Dr. Kevin Kain, an Infectious Disease physician and researcher at Toronto General Hospital (TGH) Research Institute, and Dr. Megan Landes, an Emergency Department physician at TGH, hope to have an interim analysis of data within about three months. (Photos: UHN)
UHN researchers are leading a study to see if a drug which has been licensed for decades to ward off malaria and treat lupus and rheumatoid arthritis can protect healthcare workers from COVID-19.
Dr. Kevin Kain, a researcher at the Toronto General Hospital (TGH) Research Institute, and Dr. Megan Landes, an Emergency Department (ED) physician at TGH, are co-Principal Investigators in the study, which will investigate whether a safe derivative of chloroquine – called hydroxychloroquine – can protect essential frontline staff in the ED and Intensive Care Unit (ICU) from COVID-19.
Called the HEalth Care Worker pROphylaxis (HEROs) Trial, it’s one of the world’s first randomized controlled studies of hydroxychloroquine to prevent coronavirus infections in ED and ICU staff. An interim analysis of results could come by the summer.
It will include a randomized, double-blind, placebo-controlled study of an estimated 2,000 ED workers; about 400 from each of five hospitals – Toronto General, Toronto Western, St. Michael’s, Mt. Sinai and Sunnybrook. Phase I will study them for four months. Phase II will study ICU staff at the same sites.

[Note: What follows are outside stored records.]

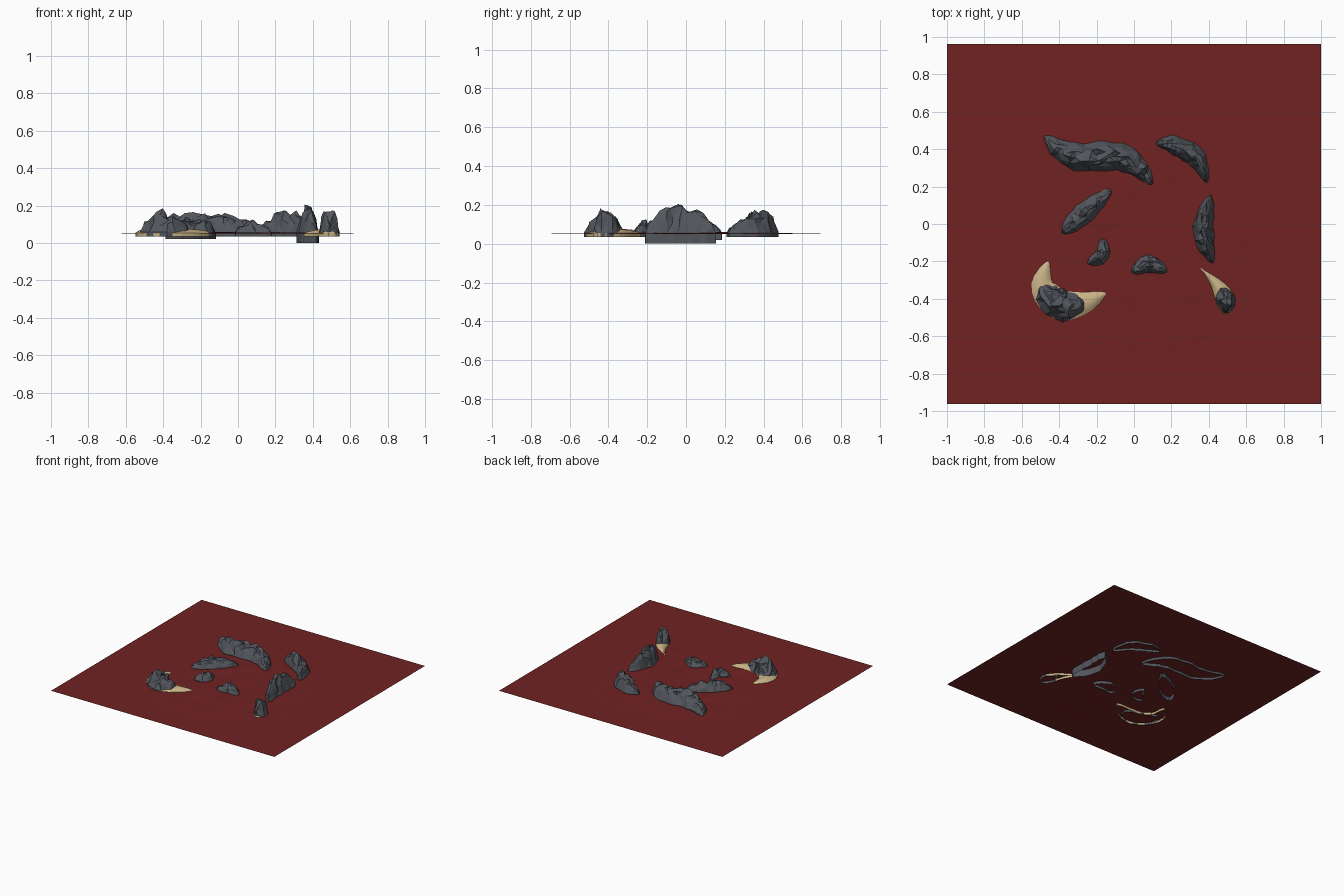
import bpy, bmesh, math, random
from mathutils import Vector, noise

if "Cube" in bpy.data.objects:
    bpy.data.objects.remove(bpy.data.objects["Cube"])

random.seed(7)
SEA = 0.05


def mat(name, rgb):
    m = bpy.data.materials.new(name)
    m.diffuse_color = (*rgb, 1)
    m.use_nodes = True
    m.node_tree.nodes["Principled BSDF"].inputs["Base Color"].default_value = m.diffuse_color
    return m


RED = mat("deep red sea", (0.165, 0.016, 0.016))
ROCK = mat("slate grey rock", (0.085, 0.093, 0.108))
SAND = mat("pale sand", (0.58, 0.45, 0.24))


def finish(bm, name, material):
    me = bpy.data.meshes.new(name)
    bm.to_mesh(me)
    bm.free()
    ob = bpy.data.objects.new(name, me)
    bpy.context.collection.objects.link(ob)
    me.materials.append(material)
    return ob


def on_curve(pts, t):
    """Point on a Catmull-Rom curve, t from 0 to 1."""
    f = min(max(t, 0), 1) * (len(pts) - 1)
    i = min(int(f), len(pts) - 2)
    f -= i
    a, b, c, d = [Vector(pts[max(0, min(len(pts) - 1, i + k))]) for k in (-1, 0, 1, 2)]
    return 0.5 * (2 * b + (c - a) * f + (2 * a - 5 * b + 4 * c - d) * f * f
                  + (3 * b - a - 3 * c + d) * f ** 3)


def hump(t, power=0.8):
    return max(math.sin(math.pi * min(max(t, 0), 1)), 0) ** power


def ridge(name, pts, width, top, material=ROCK, bottom=0.035,
          span=(0, 1), skew=1, rough=0.85, m=7):
    """Crescent ridge along a curve, with a skirt below the sea, open below."""
    bm = bmesh.new()
    length = sum((Vector(b) - Vector(a)).length for a, b in zip(pts, pts[1:]))
    n = max(8, round(length * (span[1] - span[0]) / 0.03))
    part = span != (0, 1)
    rows = []
    for i in range(n + 1):
        s = i / n
        t = span[0] + (span[1] - span[0]) * s
        p = on_curve(pts, t)
        d = on_curve(pts, t + 0.02) - on_curve(pts, t - 0.02)
        side = Vector((-d.y, d.x)).normalized()
        w = width * hump(t ** skew)
        if part:
            w *= 1.05 * hump(s, 0.35)
        w = max(w, 0.002)
        h = (top - SEA) * hump(s ** skew if not part else s, 0.7 if rough else 0.4)
        row = []
        for j in range(m + 1):
            u = 2 * j / m - 1
            inner = 0 < i < n and 0 < j < m
            q = p + side * u * w
            z = max(h * (1 - abs(u) ** 2.6), 0.004)
            if rough and inner:
                # boulder-like lumps
                lump = noise.noise(Vector((q.x, q.y, 0.07)) * 26)
                z = max(z + rough * h * 0.5 * lump, 0.008)
                q += Vector((random.uniform(-1, 1), random.uniform(-1, 1))) * 0.16 * w
            elif rough and 0 < i < n:
                q = p + side * u * w * random.uniform(0.9, 1.1)
                z = 0.012
            row.append(bm.verts.new((q.x, q.y, z)))
        rows.append(row)
    # scale the lumps to the wanted height
    k = (top - SEA) / max(v.co.z for v in bm.verts)
    for v in bm.verts:
        v.co.z = SEA + v.co.z * k
    for a, b in zip(rows, rows[1:]):
        for j in range(m):
            bm.faces.new((a[j], b[j], b[j + 1], a[j + 1]))
    # straight skirt running down below the sea
    rim = [e for e in bm.edges if e.is_boundary]
    for v in bmesh.ops.extrude_edge_only(bm, edges=rim)["geom"]:
        if isinstance(v, bmesh.types.BMVert):
            v.co.z = bottom
    bmesh.ops.recalc_face_normals(bm, faces=bm.faces)
    bm.normal_update()
    tops = [f for f in bm.faces if f.normal.z > 0.1]
    if sum(f.normal.z for f in bm.faces) < 0:
        bmesh.ops.reverse_faces(bm, faces=bm.faces)
    bmesh.ops.triangulate(bm, faces=bm.faces)
    return finish(bm, name, material)


# red sea sheet, gently disturbed in the middle
bm = bmesh.new()
bmesh.ops.create_grid(bm, x_segments=90, y_segments=88, size=1)
for v in bm.verts:
    v.co.y *= 0.963
    k = max(0, 1 - (v.co.length / 0.75) ** 2)
    v.co.z = SEA + 0.007 * k + 0.006 * k * noise.noise(v.co * 7)
sea = finish(bm, "sea", RED)
for f in sea.data.polygons:
    f.use_smooth = True

# free standing rock crescents
ridge("back_left_rocks", [(-0.48, 0.47), (-0.33, 0.365), (-0.05, 0.35), (0.10, 0.21)], 0.078, 0.165)
ridge("back_right_rocks", [(0.115, 0.43), (0.21, 0.425), (0.335, 0.35), (0.39, 0.22)], 0.055, 0.175)
ridge("right_rocks", [(0.41, 0.155), (0.37, -0.03), (0.42, -0.21)], 0.055, 0.205, bottom=0.0)
ridge("left_inner_rocks", [(-0.385, -0.05), (-0.27, 0.055), (-0.12, 0.185)], 0.058, 0.14, bottom=0.02)
ridge("small_inner_rocks", [(-0.165, -0.075), (-0.17, -0.165), (-0.25, -0.212)], 0.04, 0.12)
ridge("front_inner_rocks", [(-0.015, -0.26), (0.08, -0.215), (0.18, -0.255)], 0.048, 0.125)

# crescents with a low sand beach and a rock on part of it
left = [(-0.46, -0.20), (-0.49, -0.33), (-0.40, -0.43), (-0.27, -0.42), (-0.15, -0.37)]
right = [(0.355, -0.235), (0.44, -0.32), (0.49, -0.41), (0.485, -0.48)]
for name, pts, width, top, span, skew in (
        ("front_left", left, 0.08, 0.185, (0.22, 0.78), 1),
        ("front_right", right, 0.052, 0.175, (0.4, 0.98), 1.6)):
    ridge(name + "_rocks", pts, width, top, span=span, skew=skew)
    beach = ridge(name + "_beach", pts, width, 0.08, SAND, skew=skew, rough=0, m=6)
    for f in beach.data.polygons:
        f.use_smooth = f.normal.z > 0.5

“All healthcare workers are important,” says Dr. Kain, who is also Scientific Director of the Tropical Disease Unit at UHN and a professor in the Department of Medicine at the University of Toronto (U of T). “But these really are the two most critical groups – starting with the Emergency Department and their interface with the public.
“If we start to lose too many healthcare workers in the ED and ICU, the system is at risk of collapse.

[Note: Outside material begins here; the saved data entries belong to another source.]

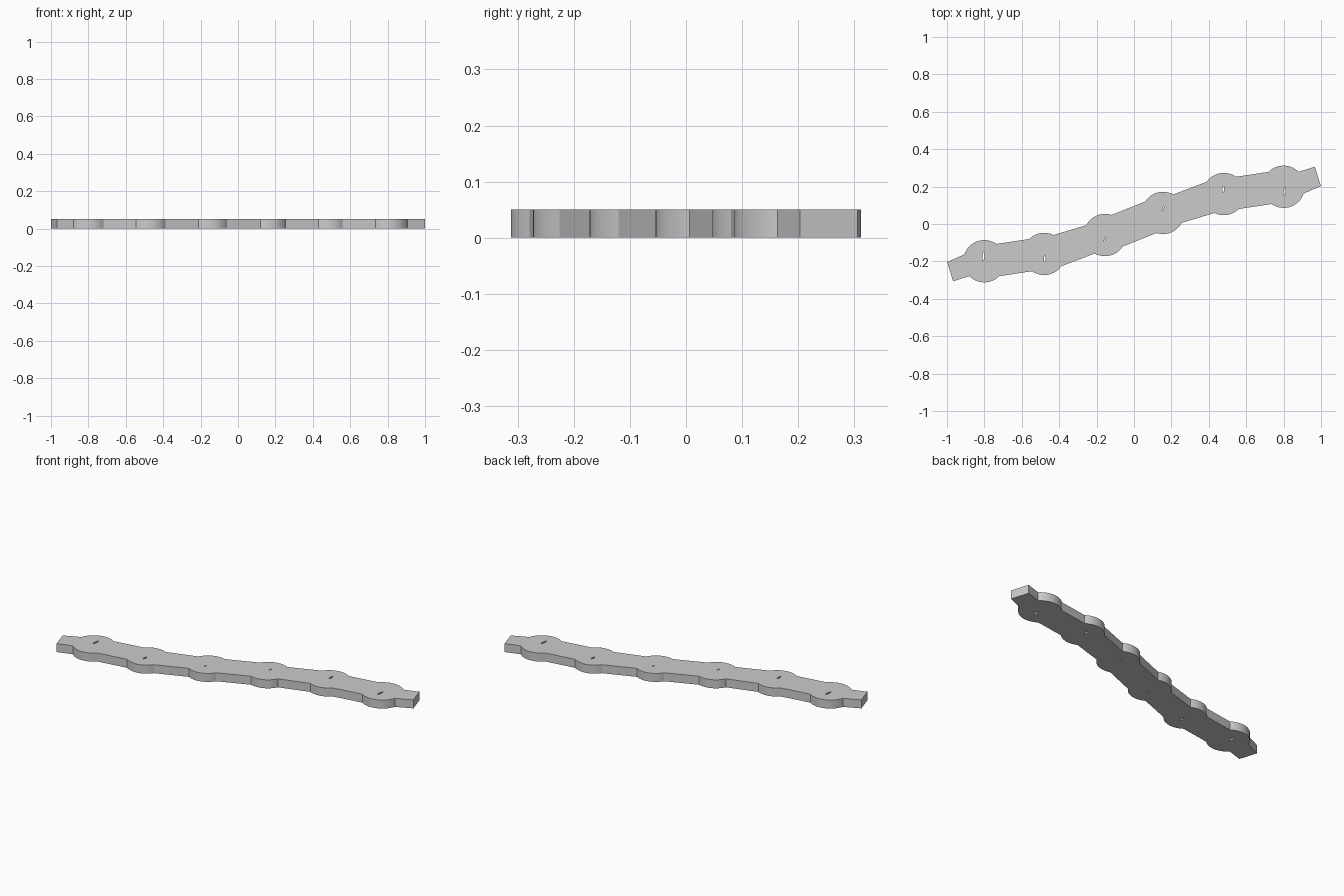
import bpy
import bmesh
import math
from mathutils import Vector

cube = bpy.data.objects.get("Cube")
if cube:
    bpy.data.objects.remove(cube, do_unlink=True)

THICK = 0.05
RADIUS = 0.113

# Lobes of the left half: centre, upper arc x range, lower arc x range
LOBES = [
    ((-0.80, -0.199), (-0.907, -0.735), (-0.88, -0.72)),
    ((-0.48, -0.160), (-0.56, -0.43), (-0.545, -0.388)),
    ((-0.155, -0.059), (-0.255, -0.12), (-0.21, -0.06)),
]
# Pin slots of the left half: centre, width, length, lean
SLOTS = [
    ((-0.805, -0.173), 0.011, 0.044, 0.12),
    ((-0.477, -0.184), 0.010, 0.034, 0.08),
    ((-0.155, -0.081), 0.006, 0.024, 0.30),
]


def arc(centre, x_range, side, steps=16):
    """Points along the upper (side 1) or lower (side -1) rim of a lobe."""
    a, b = (side * math.acos((x - centre[0]) / RADIUS) for x in x_range)
    angles = [a + (b - a) * i / steps for i in range(steps + 1)]
    return [Vector((centre[0] + RADIUS * math.cos(t),
                    centre[1] + RADIUS * math.sin(t), 0)) for t in angles]


def slot(centre, width, length, lean, sides=10):
    """Slim oval ring for a pin slot."""
    ring = []
    for i in range(sides):
        t = math.tau * i / sides
        y = length / 2 * math.sin(t)
        ring.append(Vector((centre[0] + width / 2 * math.cos(t) + lean * y,
                            centre[1] + y, 0)))
    return ring


# The outline is one half-turn repeated twice
upper = [Vector((-0.967, -0.306, 0)), Vector((-0.999, -0.203, 0))]
for centre, top_range, _ in LOBES:
    upper += arc(centre, top_range, 1)
for centre, _, low_range in reversed(LOBES):
    upper += [-p for p in reversed(arc(centre, low_range, -1))]
outline = upper + [-p for p in upper]

rings = [outline]
for args in SLOTS:
    ring = slot(*args)
    rings += [ring, [-p for p in ring]]

# Fill the outline around the slots, then extrude to a plate
bm = bmesh.new()
for ring in rings:
    verts = [bm.verts.new(p) for p in ring]
    for i, v in enumerate(verts):
        bm.edges.new((verts[i - 1], v))
bmesh.ops.triangle_fill(bm, use_beauty=True, edges=bm.edges[:],
                        normal=(0, 0, 1))
grown = bmesh.ops.extrude_face_region(bm, geom=bm.faces[:],
                                      use_keep_orig=True)["geom"]
for v in grown:
    if isinstance(v, bmesh.types.BMVert):
        v.co.z = THICK
bmesh.ops.recalc_face_normals(bm, faces=bm.faces[:])

mesh = bpy.data.meshes.new("lobed_strip")
bm.to_mesh(mesh)
bm.free()
strip = bpy.data.objects.new("lobed_strip", mesh)
bpy.context.collection.objects.link(strip)

# Plain grey finish
grey = bpy.data.materials.new("plain_grey")
grey.use_nodes = True
colour = (0.6, 0.6, 0.6, 1)
grey.diffuse_color = colour
grey.node_tree.nodes["Principled BSDF"].inputs["Base Color"].default_value = colour
mesh.materials.append(grey)

# Smooth rims with crisp edges
bpy.context.view_layer.objects.active = strip
strip.select_set(True)
bpy.ops.object.shade_smooth_by_angle(angle=math.radians(25))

“That’s why we need to prioritize our approach to the understanding of things that will protect them.”
Loss of healthcare workers to COVID-19 infection could imperil the proper functioning of the system. In Wuhan, China, the epicentre of the outbreak, an estimated 3,400 healthcare workers became infected despite the use of personal protective equipment. In Italy, it was almost 20 per cent.

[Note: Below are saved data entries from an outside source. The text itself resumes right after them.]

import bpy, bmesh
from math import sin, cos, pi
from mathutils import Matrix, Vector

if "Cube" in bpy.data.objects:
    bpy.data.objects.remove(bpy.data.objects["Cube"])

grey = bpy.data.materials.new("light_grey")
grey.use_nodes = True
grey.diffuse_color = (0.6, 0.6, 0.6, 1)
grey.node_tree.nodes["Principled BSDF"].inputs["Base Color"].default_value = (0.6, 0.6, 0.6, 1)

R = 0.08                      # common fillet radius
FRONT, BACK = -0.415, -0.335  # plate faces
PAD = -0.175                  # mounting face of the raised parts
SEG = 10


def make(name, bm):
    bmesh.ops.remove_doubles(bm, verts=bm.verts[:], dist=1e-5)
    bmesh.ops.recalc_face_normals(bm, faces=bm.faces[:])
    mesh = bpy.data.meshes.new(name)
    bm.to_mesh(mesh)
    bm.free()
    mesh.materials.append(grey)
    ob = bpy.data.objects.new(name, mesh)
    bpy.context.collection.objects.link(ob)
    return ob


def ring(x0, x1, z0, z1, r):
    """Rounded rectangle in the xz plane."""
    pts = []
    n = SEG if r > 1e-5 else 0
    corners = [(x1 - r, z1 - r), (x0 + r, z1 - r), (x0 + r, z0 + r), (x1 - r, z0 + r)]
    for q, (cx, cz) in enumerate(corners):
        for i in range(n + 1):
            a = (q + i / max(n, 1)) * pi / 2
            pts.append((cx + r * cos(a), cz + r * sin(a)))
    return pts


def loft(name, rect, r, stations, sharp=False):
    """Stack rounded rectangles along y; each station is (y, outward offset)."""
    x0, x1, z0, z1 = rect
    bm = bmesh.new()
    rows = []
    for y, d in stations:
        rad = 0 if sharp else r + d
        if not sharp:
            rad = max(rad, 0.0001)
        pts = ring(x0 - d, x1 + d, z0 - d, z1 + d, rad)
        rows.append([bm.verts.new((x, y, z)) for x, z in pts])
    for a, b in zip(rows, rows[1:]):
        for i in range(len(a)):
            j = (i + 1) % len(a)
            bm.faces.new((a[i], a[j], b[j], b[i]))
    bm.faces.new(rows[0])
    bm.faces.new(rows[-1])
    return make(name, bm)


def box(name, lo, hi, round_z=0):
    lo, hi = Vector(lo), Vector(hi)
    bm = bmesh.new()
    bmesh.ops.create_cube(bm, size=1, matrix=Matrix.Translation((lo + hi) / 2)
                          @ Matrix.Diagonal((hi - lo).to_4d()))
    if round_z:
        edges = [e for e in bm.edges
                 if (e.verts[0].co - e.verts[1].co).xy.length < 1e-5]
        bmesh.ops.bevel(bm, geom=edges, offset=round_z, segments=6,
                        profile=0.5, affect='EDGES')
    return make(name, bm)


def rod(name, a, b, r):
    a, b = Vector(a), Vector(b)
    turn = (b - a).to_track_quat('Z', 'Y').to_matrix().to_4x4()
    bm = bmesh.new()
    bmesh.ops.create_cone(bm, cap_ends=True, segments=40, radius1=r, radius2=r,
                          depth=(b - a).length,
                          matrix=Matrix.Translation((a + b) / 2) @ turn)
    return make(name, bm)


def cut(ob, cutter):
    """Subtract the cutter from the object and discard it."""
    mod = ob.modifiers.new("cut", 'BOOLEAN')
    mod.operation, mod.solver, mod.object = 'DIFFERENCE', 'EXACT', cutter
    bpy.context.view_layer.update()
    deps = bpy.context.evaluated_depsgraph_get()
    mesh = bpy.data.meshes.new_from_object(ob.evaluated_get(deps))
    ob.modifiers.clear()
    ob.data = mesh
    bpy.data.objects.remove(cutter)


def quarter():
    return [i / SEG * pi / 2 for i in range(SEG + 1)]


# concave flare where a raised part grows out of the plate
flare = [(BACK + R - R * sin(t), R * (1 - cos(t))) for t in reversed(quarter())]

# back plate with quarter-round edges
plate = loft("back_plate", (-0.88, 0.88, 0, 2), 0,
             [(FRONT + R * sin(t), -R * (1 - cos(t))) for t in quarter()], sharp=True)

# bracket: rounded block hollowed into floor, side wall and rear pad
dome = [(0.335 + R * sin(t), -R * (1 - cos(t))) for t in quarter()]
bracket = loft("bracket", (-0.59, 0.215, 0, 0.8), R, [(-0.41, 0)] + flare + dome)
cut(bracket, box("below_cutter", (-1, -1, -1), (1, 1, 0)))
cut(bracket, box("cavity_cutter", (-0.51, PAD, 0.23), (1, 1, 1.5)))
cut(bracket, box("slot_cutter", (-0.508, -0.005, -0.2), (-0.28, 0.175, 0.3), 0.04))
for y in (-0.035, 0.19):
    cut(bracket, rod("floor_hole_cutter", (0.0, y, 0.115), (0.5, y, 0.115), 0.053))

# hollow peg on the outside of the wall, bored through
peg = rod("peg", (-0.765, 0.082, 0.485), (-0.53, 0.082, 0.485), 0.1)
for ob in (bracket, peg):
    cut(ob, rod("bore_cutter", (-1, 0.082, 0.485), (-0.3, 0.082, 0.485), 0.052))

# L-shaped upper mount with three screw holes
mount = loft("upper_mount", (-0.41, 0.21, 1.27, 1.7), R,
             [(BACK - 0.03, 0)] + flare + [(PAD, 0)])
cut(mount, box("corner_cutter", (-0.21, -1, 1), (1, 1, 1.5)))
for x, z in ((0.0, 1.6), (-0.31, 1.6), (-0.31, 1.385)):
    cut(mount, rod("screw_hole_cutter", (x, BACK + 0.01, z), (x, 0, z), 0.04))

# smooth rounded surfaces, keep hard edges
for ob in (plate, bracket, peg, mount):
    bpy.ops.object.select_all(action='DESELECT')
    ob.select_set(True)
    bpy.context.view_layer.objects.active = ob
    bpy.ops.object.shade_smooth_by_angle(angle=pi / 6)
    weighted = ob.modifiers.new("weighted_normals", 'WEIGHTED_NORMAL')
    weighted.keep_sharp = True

Hydroxychloroquine has been used for more than a half century to treat or prevent malaria. It is also widely used to treat symptoms of lupus and rheumatoid arthritis.
Toronto-based Apotex Inc. donating drugs to accelerate study
Since the coronavirus outbreak started, there is some scientific evidence in China, France and Italy suggesting that chloroquine and hydroxychloroquine may protect against COVID-19 infection. However, none of these studies were randomized or controlled, which is a key to the one being led by Dr. Kain and Dr. Landes, who is also an associate professor of Emergency Medicine at the U of T.
“There are a lot of potentially promising drugs and we need to study them in proper controlled trials to determine if they really work. Right now, we really don’t know,” Dr. Kain says.
“Otherwise, we’re left with anecdotes and off-label use, which does not move the ball down the field.
“We really can’t make national or even local recommendations until we know that drugs are safe and actually work.”
On Friday, Toronto-based pharmaceutical giant Apotex Inc. announced it was donating hydroxychloroquine to accelerate the UHN-led study. Global interest in the drug has surged with some governments already adding it to their COVID-19 treatment protocols and United States officials, including President Donald Trump, repeatedly requesting it be made available for use immediately.
“We are committed to take whatever actions we can to support our healthcare community as they investigate possible treatments for COVID-19,” Jeff Watson, President and CEO of Apotex, said in a news release. “Due to anticipated increased demand for this product, we have doubled our planned production outputs and are in dialogue with governments about additional measures they may wish to take on this specific product.”
Apotex said it is working around the clock to protect the health and safety of its employees in order to minimize disruption to Canada’s drug supply.
Dr. Kain says the potential of having an interim analysis of data within about three months is “really fast in the overall scheme of things.” Another positive is that this drug has been in use for more than 50 years, which means the side effects are well known and it is generally very well tolerated even in pregnancy.
“We know the safety profile,” Dr. Kain says. “So, here is an example of how re-purposing a safe drug can greatly accelerate drug development, lowering the cost and rapidly getting it up to scale quickly.
“But we first need to show it is efficacious.”